Supplied entries —
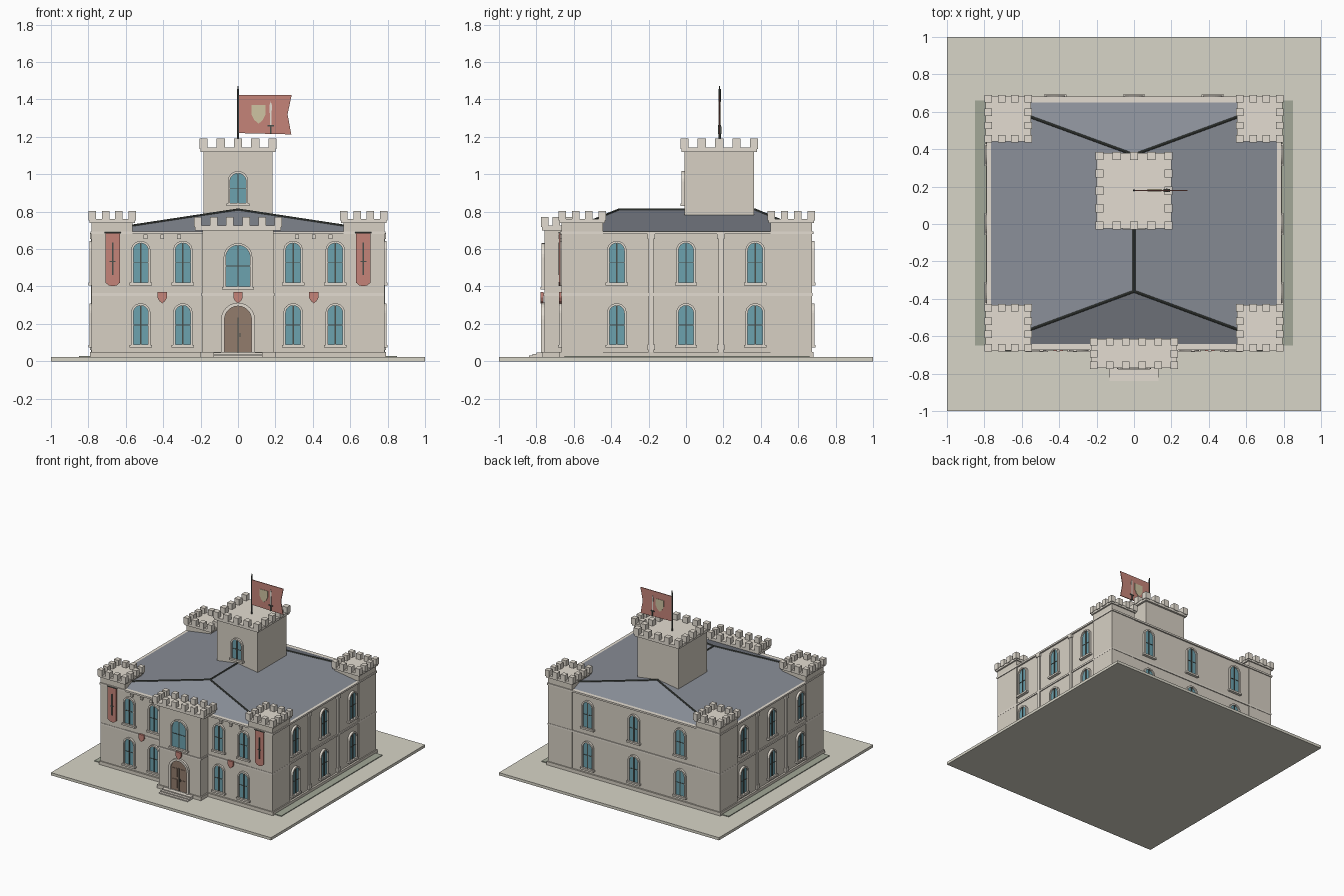
import bpy, bmesh
from math import pi, cos, sin
from mathutils import Matrix, Vector

if "Cube" in bpy.data.objects:
    bpy.data.objects.remove(bpy.data.objects["Cube"])


def material(name, r, g, b):
    m = bpy.data.materials.new(name)
    m.diffuse_color = (r, g, b, 1)
    m.use_nodes = True
    m.node_tree.nodes["Principled BSDF"].inputs["Base Color"].default_value = m.diffuse_color
    return m


STONE = material("stone", .68, .63, .55)
TRIM = material("trim", .77, .72, .64)
PAVE = material("paving", .68, .66, .57)
SLATE = material("slate", .25, .27, .31)
DARK = material("iron", .07, .08, .07)
GLASS = material("glass", .15, .36, .43)
WOOD = material("wood", .29, .20, .15)
RED = material("cloth", .56, .23, .19)
GOLD = material("gold", .62, .55, .36)
GREEN = material("grass", .36, .39, .31)
I = Matrix.Identity(4)


def make(name, verts, faces, mat, M=I):
    me = bpy.data.meshes.new(name)
    me.from_pydata([M @ Vector(v) for v in verts], [], faces)
    bm = bmesh.new()
    bm.from_mesh(me)
    bmesh.ops.recalc_face_normals(bm, faces=bm.faces)
    bm.to_mesh(me)
    bm.free()
    me.materials.append(mat)
    o = bpy.data.objects.new(name, me)
    bpy.context.collection.objects.link(o)
    return o


def prism(name, pts, y0, y1, mat, M=I):
    """Extrude an x-z outline from y0 to y1."""
    n = len(pts)
    v = [(x, y, z) for y in (y0, y1) for x, z in pts]
    f = [tuple(range(n)), tuple(range(2 * n - 1, n - 1, -1))]
    f += [(i, (i + 1) % n, n + (i + 1) % n, n + i) for i in range(n)]
    return make(name, v, f, mat, M)


def box(name, x0, x1, y0, y1, z0, z1, mat=STONE, M=I):
    return prism(name, [(x0, z0), (x1, z0), (x1, z1), (x0, z1)], y0, y1, mat, M)


def arch(w, z0, z1, n=12):
    r = w / 2
    return [(-r, z0), (r, z0)] + [(r * cos(pi * i / n), z1 - r + r * sin(pi * i / n)) for i in range(n + 1)]


def rod(name, a, b, r, mat, n=8):
    a, b = Vector(a), Vector(b)
    q = (b - a).to_track_quat('Y', 'Z').to_matrix().to_4x4()
    pts = [(r * cos(2 * pi * i / n), r * sin(2 * pi * i / n)) for i in range(n)]
    return prism(name, pts, 0, (b - a).length, mat, Matrix.Translation(a) @ q)


def arch_ring(name, w, z0, z1, t, y0, y1, mat, M):
    """Arched surround with thickness t around an opening."""
    a, b = arch(w + 2 * t, z0 - t / 2, z1 + t), arch(w, z0, z1)
    n = len(a)
    v = [(x, y, z) for y in (y0, y1) for p in (a, b) for x, z in p]
    f = []
    for i in range(n):
        j = (i + 1) % n
        for p, q in ((0, n), (n, 3 * n), (3 * n, 2 * n), (2 * n, 0)):
            f.append((p + i, p + j, q + j, q + i))
    make(name, v, f, mat, M)


def window(M, w, z0, z1):
    arch_ring("window_frame", w, z0, z1, .012, .004, -.016, TRIM, M)
    prism("window_glass", arch(w, z0, z1), .004, -.005, GLASS, M)
    box("window_mullion", -.004, .004, -.010, 0, z0, z1, DARK, M)
    z = z0 + (z1 - z0) * .5
    box("window_bar", -w / 2, w / 2, -.008, 0, z - .002, z + .002, DARK, M)
    box("window_sill", -w / 2 - .02, w / 2 + .02, -.022, .004, z0 - .016, z0 - .002, TRIM, M)


def at(u, dist, ang=0):
    """Wall frame: u along the wall, dist outward, ang about z."""
    return Matrix.Rotation(ang, 4, 'Z') @ Matrix.Translation((u, -dist, 0))


def crown(name, x0, x1, y0, y1, z0, z1, z2, nx, ny, s=.04):
    """Overhanging slab with a ring of merlons."""
    box(name + "_slab", x0 + .006, x1 - .006, y0 + .006, y1 - .006, z0, z1, TRIM)
    for i in range(nx):
        for j in range(ny):
            if i in (0, nx - 1) or j in (0, ny - 1):
                x = x0 + (x1 - x0 - s) * i / (nx - 1)
                y = y0 + (y1 - y0 - s) * j / (ny - 1)
                box(name + "_merlon", x, x + s, y, y + s, z1 - .008, z2, TRIM)


def shield(M, w, z0, z1, mat, y0=-.012, y1=.003):
    h, r = z1 - z0, w / 2
    prism("shield", [(-r, z1), (-r, z0 + h * .5), (-r * .6, z0 + h * .2), (0, z0),
                     (r * .6, z0 + h * .2), (r, z0 + h * .5), (r, z1)], y0, y1, mat, M)


# Ground slab, grass strips, steps
box("ground_slab", -1, 1, -1, 1, 0, .022, PAVE)
for s in (-1, 1):
    box("grass_strip", s * .78, s * .85, -.65, .66, .02, .028, GREEN)
for i in range(3):
    box("step", -.13, .13, -.84 + .02 * i, -.74, .02, .030 + .008 * i, TRIM)

# Main walls, plinth and string courses
box("walls", -.775, .775, -.662, .67, .02, .69)
box("plinth", -.79, .79, -.675, .683, .02, .05)
box("string_course", -.783, .783, -.669, .677, .35, .364, TRIM)
box("cornice", -.788, .788, -.673, .682, .68, .694, TRIM)

# Corner towers with crenellated tops
for x0, x1 in ((-.80, -.545), (.545, .80)):
    for y0, y1 in ((-.682, -.428), (.435, .69)):
        box("corner_tower", x0 + .018, x1 - .018, y0 + .016, y1 - .016, .02, .745)
        crown("corner_crown", x0, x1, y0, y1, .74, .760, .804, 4, 4)

# Hipped roof with ridge rolls
E = [(-.765, -.642, .694), (.765, -.642, .694), (.765, .65, .694), (-.765, .65, .694),
     (0, -.36, .81), (0, .37, .81)]
make("roof", E, [(0, 1, 4), (1, 2, 5, 4), (2, 3, 5), (3, 0, 4, 5), (3, 2, 1, 0)], SLATE)
for a, b in ((0, 4), (1, 4), (2, 5), (3, 5), (4, 5)):
    rod("ridge_roll", E[a], E[b], .007, DARK)

# Central tower
box("central_tower", -.185, .185, -.008, .363, .69, 1.125)
crown("central_crown", -.207, .207, -.03, .385, 1.12, 1.143, 1.19, 5, 5, .044)
window(at(0, .008), .085, .845, 1.005)

# Entrance bay
box("entrance_bay", -.19, .19, -.757, -.63, .02, .71)
box("bay_plinth", -.2, .2, -.767, -.63, .02, .05)
box("bay_string", -.196, .196, -.763, -.63, .35, .364, TRIM)
crown("bay_crown", -.235, .235, -.775, -.61, .70, .727, .772, 6, 3, .04)
bay = at(0, .757)
window(bay, .13, .40, .62)
arch_ring("door_frame", .145, .04, .295, .018, .004, -.018, TRIM, bay)
prism("door", arch(.145, .04, .295), .004, -.008, WOOD, bay)
box("door_gap", -.003, .003, -.012, 0, .04, .235, DARK, bay)
for s in (-1, 1):
    for z in (.07, .16):
        box("door_panel", s * .036 - .02, s * .036 + .02, -.012, 0, z, z + .07, WOOD, bay)
box("door_handle", .008, .014, -.016, 0, .13, .15, DARK, bay)

# Windows on the four walls, in two storeys
for z0, z1 in ((.09, .298), (.422, .632)):
    for u in (-.52, -.295, .295, .52):
        window(at(u, .662), .08, z0, z1)
    for u in (-.42, 0, .42):
        window(at(u, .67, pi), .08, z0, z1)
    for s in (-1, 1):
        for y in (-.37, 0, .37):
            window(at(s * y, .777, s * pi / 2), .08, z0, z1)

# Side pilasters
for s in (-1, 1):
    for y in (-.187, .187):
        M = at(s * y, .775, s * pi / 2)
        box("pilaster", -.014, .014, -.011, .004, .05, .69, TRIM, M)
        for z in (.06, .655):
            box("pilaster_block", -.02, .02, -.016, .004, z, z + .03, TRIM, M)

# Shields, corbel blocks and wall banners on the front
shield(at(0, .765), .05, .31, .37, RED)
for s in (-1, 1):
    shield(at(s * .405, .668), .05, .31, .37, RED)
    for x in (.315, .405, .495):
        box("corbel", s * x - .01, s * x + .01, -.682, -.655, .655, .677, TRIM)
    M = at(s * .67, .668)
    prism("banner", [(-.038, .42), (-.02, .405), (0, .402), (.02, .405), (.038, .42),
                     (.038, .685), (-.038, .685)], -.012, -.003, RED, M)
    rod("banner_rod", (s * .67 - .045, -.678, .687), (s * .67 + .045, -.678, .687), .004, DARK)
    box("banner_sword", -.004, .004, -.015, -.008, .46, .635, DARK, M)
    box("banner_sword_guard", -.016, .016, -.015, -.008, .53, .537, DARK, M)

# Flagpole and flag
rod("flagpole", (0, .18, 1.14), (0, .18, 1.455), .006, DARK)
rod("flagpole_tip", (0, .18, 1.45), (0, .18, 1.472), .003, DARK)
prism("flag", [(.004, 1.22), (.285, 1.213), (.265, 1.32), (.287, 1.425), (.004, 1.425)], .177, .183, RED)
shield(Matrix.Translation((.11, .18, 0)), .075, 1.27, 1.37, GOLD, -.006, .006)
prism("flag_sword", [(.171, 1.26), (.179, 1.26), (.181, 1.37), (.175, 1.39), (.169, 1.37)], .174, .186, TRIM)
box("flag_sword_guard", .158, .192, .172, .188, 1.255, 1.263, DARK)
box("flag_sword_grip", .170, .180, .170, .190, 1.215, 1.255, DARK)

What to do —
The required output is a verbatim repetition of the lines from the opening of the entries above through the line containing "f = [tuple(range(n)), tuple(range(2", inclusive, with no pictures and nothing else.

Result of this exercise —
import bpy, bmesh
from math import pi, cos, sin
from mathutils import Matrix, Vector

if "Cube" in bpy.data.objects:
    bpy.data.objects.remove(bpy.data.objects["Cube"])


def material(name, r, g, b):
    m = bpy.data.materials.new(name)
    m.diffuse_color = (r, g, b, 1)
    m.use_nodes = True
    m.node_tree.nodes["Principled BSDF"].inputs["Base Color"].default_value = m.diffuse_color
    return m


STONE = material("stone", .68, .63, .55)
TRIM = material("trim", .77, .72, .64)
PAVE = material("paving", .68, .66, .57)
SLATE = material("slate", .25, .27, .31)
DARK = material("iron", .07, .08, .07)
GLASS = material("glass", .15, .36, .43)
WOOD = material("wood", .29, .20, .15)
RED = material("cloth", .56, .23, .19)
GOLD = material("gold", .62, .55, .36)
GREEN = material("grass", .36, .39, .31)
I = Matrix.Identity(4)


def make(name, verts, faces, mat, M=I):
    me = bpy.data.meshes.new(name)
    me.from_pydata([M @ Vector(v) for v in verts], [], faces)
    bm = bmesh.new()
    bm.from_mesh(me)
    bmesh.ops.recalc_face_normals(bm, faces=bm.faces)
    bm.to_mesh(me)
    bm.free()
    me.materials.append(mat)
    o = bpy.data.objects.new(name, me)
    bpy.context.collection.objects.link(o)
    return o


def prism(name, pts, y0, y1, mat, M=I):
    """Extrude an x-z outline from y0 to y1."""
    n = len(pts)
    v = [(x, y, z) for y in (y0, y1) for x, z in pts]
    f = [tuple(range(n)), tuple(range(2 * n - 1, n - 1, -1))]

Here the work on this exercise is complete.